1948: Damodar Valley Corporation established

Print edition : Aug 25, 2022 T+T-

1948: Damodar Valley Corporation established

The upstream face of the Tilaiya dam, the DVC’s first dam, which was built in 1953. 

The upstream face of the Tilaiya dam, the DVC’s first dam, which was built in 1953.  | Photo Credit: The Hindu Archives

It was envisioned as one of the institutions to lay the groundwork for modern India.

In a sense, “the noble mansion of free India”, as Jawaharlal Nehru described it in his “A Tryst with Destiny” speech, was built in steel and cement too. The Damodar Valley Corporation (DVC), established on July 7, 1948 by an Act of Parliament and the first of the “multipurpose projects”, was envisioned as one of the institutions that would lay the groundwork for modern India.

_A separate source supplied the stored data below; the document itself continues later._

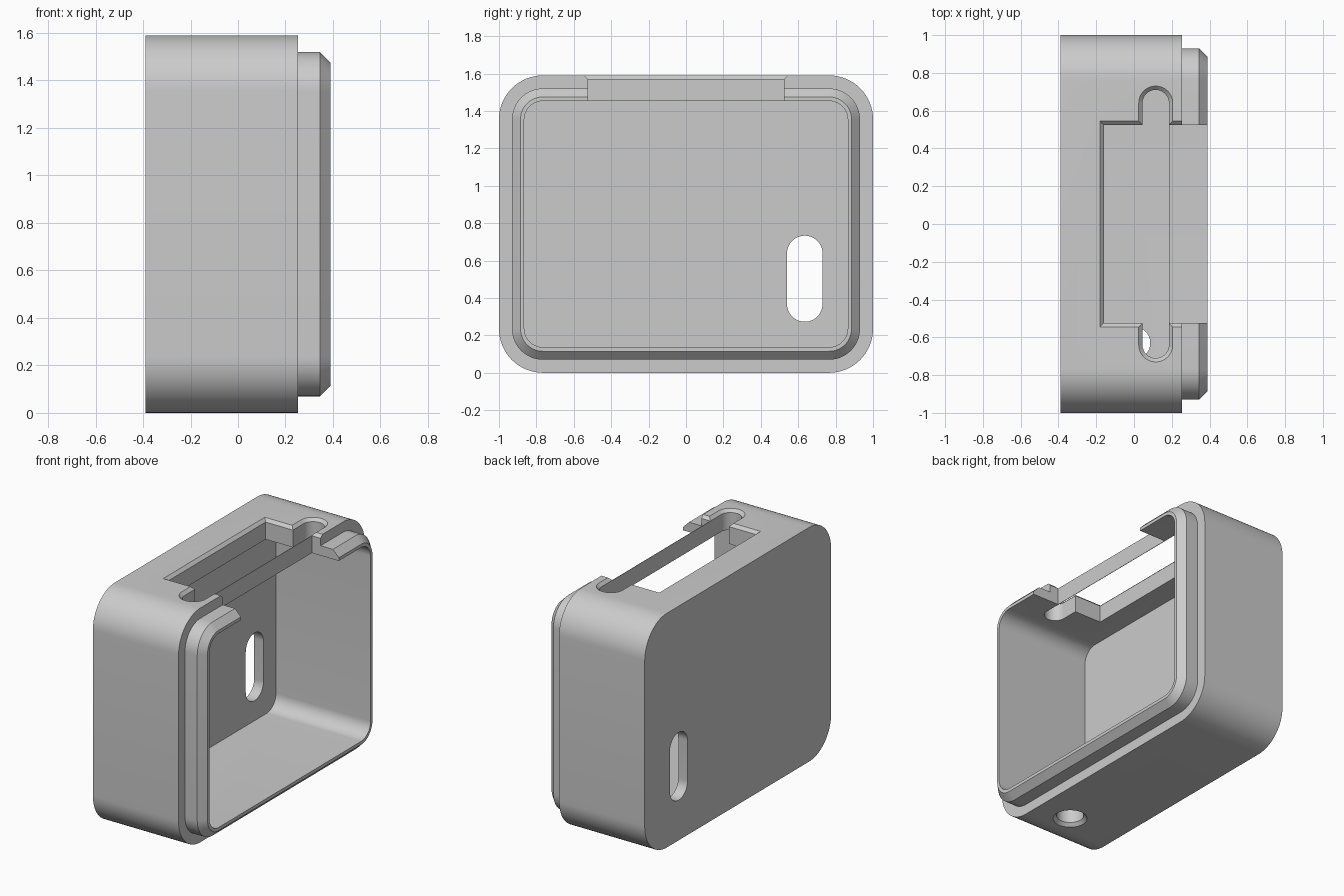
import bpy, bmesh
from math import sin, cos, pi, radians

if "Cube" in bpy.data.objects:
    bpy.data.objects.remove(bpy.data.objects["Cube"], do_unlink=True)

gray = bpy.data.materials.new("light_gray")
gray.use_nodes = True
color = (0.6, 0.6, 0.6, 1)
gray.diffuse_color = color
gray.node_tree.nodes["Principled BSDF"].inputs["Base Color"].default_value = color

MID = 0.795      # middle height of the case
TOP = 1.59


def rounded(w, h, r, cx=0, cy=0, steps=16):
    """Outline of a rounded rectangle with half sizes w, h."""
    pts = []
    for k, (sx, sy) in enumerate([(1, 1), (-1, 1), (-1, -1), (1, -1)]):
        for i in range(steps + 1):
            a = (k + i / steps) * pi / 2
            pts.append((cx + sx * (w - r) + r * cos(a), cy + sy * (h - r) + r * sin(a)))
    return pts


def loft(name, sections, axis):
    """Solid through (position, outline) sections along x or z."""
    bm = bmesh.new()
    rings = []
    for d, pts in sections:
        rings.append([bm.verts.new((d, u, v) if axis == "x" else (u, v, d)) for u, v in pts])
    for a, b in zip(rings, rings[1:]):
        n = len(a)
        for i in range(n):
            j = (i + 1) % n
            bm.faces.new((a[i], a[j], b[j], b[i]))
    bm.faces.new(rings[0])
    bm.faces.new(rings[-1])
    bmesh.ops.remove_doubles(bm, verts=bm.verts, dist=1e-5)
    bmesh.ops.recalc_face_normals(bm, faces=bm.faces)
    me = bpy.data.meshes.new(name)
    bm.to_mesh(me)
    bm.free()
    me.materials.append(gray)
    ob = bpy.data.objects.new(name, me)
    bpy.context.collection.objects.link(ob)
    return ob


def wall(w, h, r):
    return rounded(w, h, r, 0, MID)


# Case body with stepped, chamfered lip around the open side
case = loft("case_body", [
    (-0.39, wall(1, 0.795, 0.235)), (0.253, wall(1, 0.795, 0.235)),
    (0.253, wall(0.93, 0.725, 0.165)), (0.345, wall(0.93, 0.725, 0.165)),
    (0.39, wall(0.885, 0.68, 0.12))], "x")

# Hollow interior and the long slot through the closed side
cutters = [
    loft("cavity_cutter", [(x, wall(0.865, 0.658, 0.1)) for x in (-0.32, 0.6)], "x"),
    loft("side_slot_cutter",
         [(x, rounded(0.095, 0.23, 0.095, 0.635, 0.503)) for x in (-0.6, -0.2)], "x"),
]


def top_cutter(name, w, h, r, cx):
    """Cutter through the top wall with a chamfered rim."""
    def ring(grow):
        if r:
            return rounded(w + grow, h + grow, r + grow, cx)
        x0, x1, y = cx - w - grow, cx + w, h + grow
        return [(x0, -y), (x1, -y), (x1, y), (x0, y)]
    return loft(name, [(1.3, ring(0)), (TOP - 0.02, ring(0)),
                       (TOP, ring(0.02)), (TOP + 0.1, ring(0.02))], "z")


# Top opening reaching the lip, plus the round-ended slot across it
cutters.append(top_cutter("top_opening_cutter", 0.38, 0.525, 0, 0.22))
cutters.append(top_cutter("top_slot_cutter", 0.07, 0.71, 0.07, 0.115))

# Countersunk hole in the bottom
cutters.append(loft("bottom_hole_cutter", [
    (z, rounded(r, r, r, 0, -0.63))
    for z, r in ((-0.1, 0.108), (0, 0.108), (0.022, 0.086), (0.3, 0.086))], "z"))

for cutter in cutters:
    mod = case.modifiers.new(cutter.name, "BOOLEAN")
    mod.operation = "DIFFERENCE"
    mod.solver = "EXACT"
    mod.object = cutter
    cutter.hide_render = True
    cutter.hide_viewport = False

# Bake the cuts, then remove the cutters
deps = bpy.context.evaluated_depsgraph_get()
case.data = bpy.data.meshes.new_from_object(case.evaluated_get(deps))
case.modifiers.clear()
for cutter in cutters:
    bpy.data.objects.remove(cutter, do_unlink=True)

# Thin web closing the outer side of the top slot
web = loft("slot_web", [(z, [(0.184, -0.53), (0.187, -0.53), (0.187, 0.53), (0.184, 0.53)])
                        for z in (1.453, TOP - 0.02)], "z")

for ob in (case, web):
    bpy.ops.object.select_all(action="DESELECT")
    ob.select_set(True)
    bpy.context.view_layer.objects.active = ob
    bpy.ops.object.shade_smooth_by_angle(angle=radians(25))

The Damodar river flowing through Jharkhand (previously part of Bihar) and West Bengal frequently caused floods. A catastrophic flood in 1943 prompted the Bengal government to appoint the Damodar Flood Enquiry Committee, which proposed the formation of an authority similar to the Tennessee Valley Authority (TVA) in the US and the construction of dams and reservoirs.

Also read: 1949: Constituent Assembly adopts Constitution of India

DVC has a network of four dams—Tilaiya and Maithon on the Barakar, Panchet on the Damodar, and Konar on the Konar—and the Durgapur barrage. The first dam on the Barakar was built in 1953.

According to its 2020–21 annual report, DVC’s command area is 24,235 sq. km, and its total installed capacity from thermal, hydel, and solar power is 7,107.2 MW. It provides power to eight States, with transmission lines extending to 8,390 circuit kilometres. In terms of water management, DVC has 2,494 km of canals and a flood reserve capacity of 1,172 million cubic metres and an irrigation potential of 3.64 lakh hectares.

Nehru asked Budhni Mejhan,  15, a worker on the dam site to press the button to signal the start of operations at Panchet.
Nehru asked Budhni Mejhan, 15, a worker on the dam site to press the button to signal the start of operations at Panchet. | Photo Credit: The Hindu Archives

“Temples of modern India” such as these, as Nehru called them in his speech at the inauguration of the Bhakra Nangal dam on the border of Punjab and Himachal Pradesh in 1954, may have been central to nation-building in the early days of Independence to “leap across the mighty moat of poverty”, but many were sacrificed at the altar of development. Budhni Mejhan represents them.

Also read: India at 75: Epochal moments from the 1940s

On December 6, 1959, at the inauguration of DVC’s fourth dam (Panchet), Nehru asked a worker on the site, the 15-year-old Budhni, to press the button to signal the start of operations. She also garlanded him, for which act she was excommunicated from her village, for in their eyes she had effectively married Nehru. In 1962, she also lost her job at DVC. The displacement and impoverishment of tribal populations such as Budhni’s has largely gone unnoticed. Was Nehru, as is widely assumed, an ardent supporter of large projects? Actually, he critically evaluated the impact of modern engineering structures on river valleys and later labelled them “a disease of gigantism”.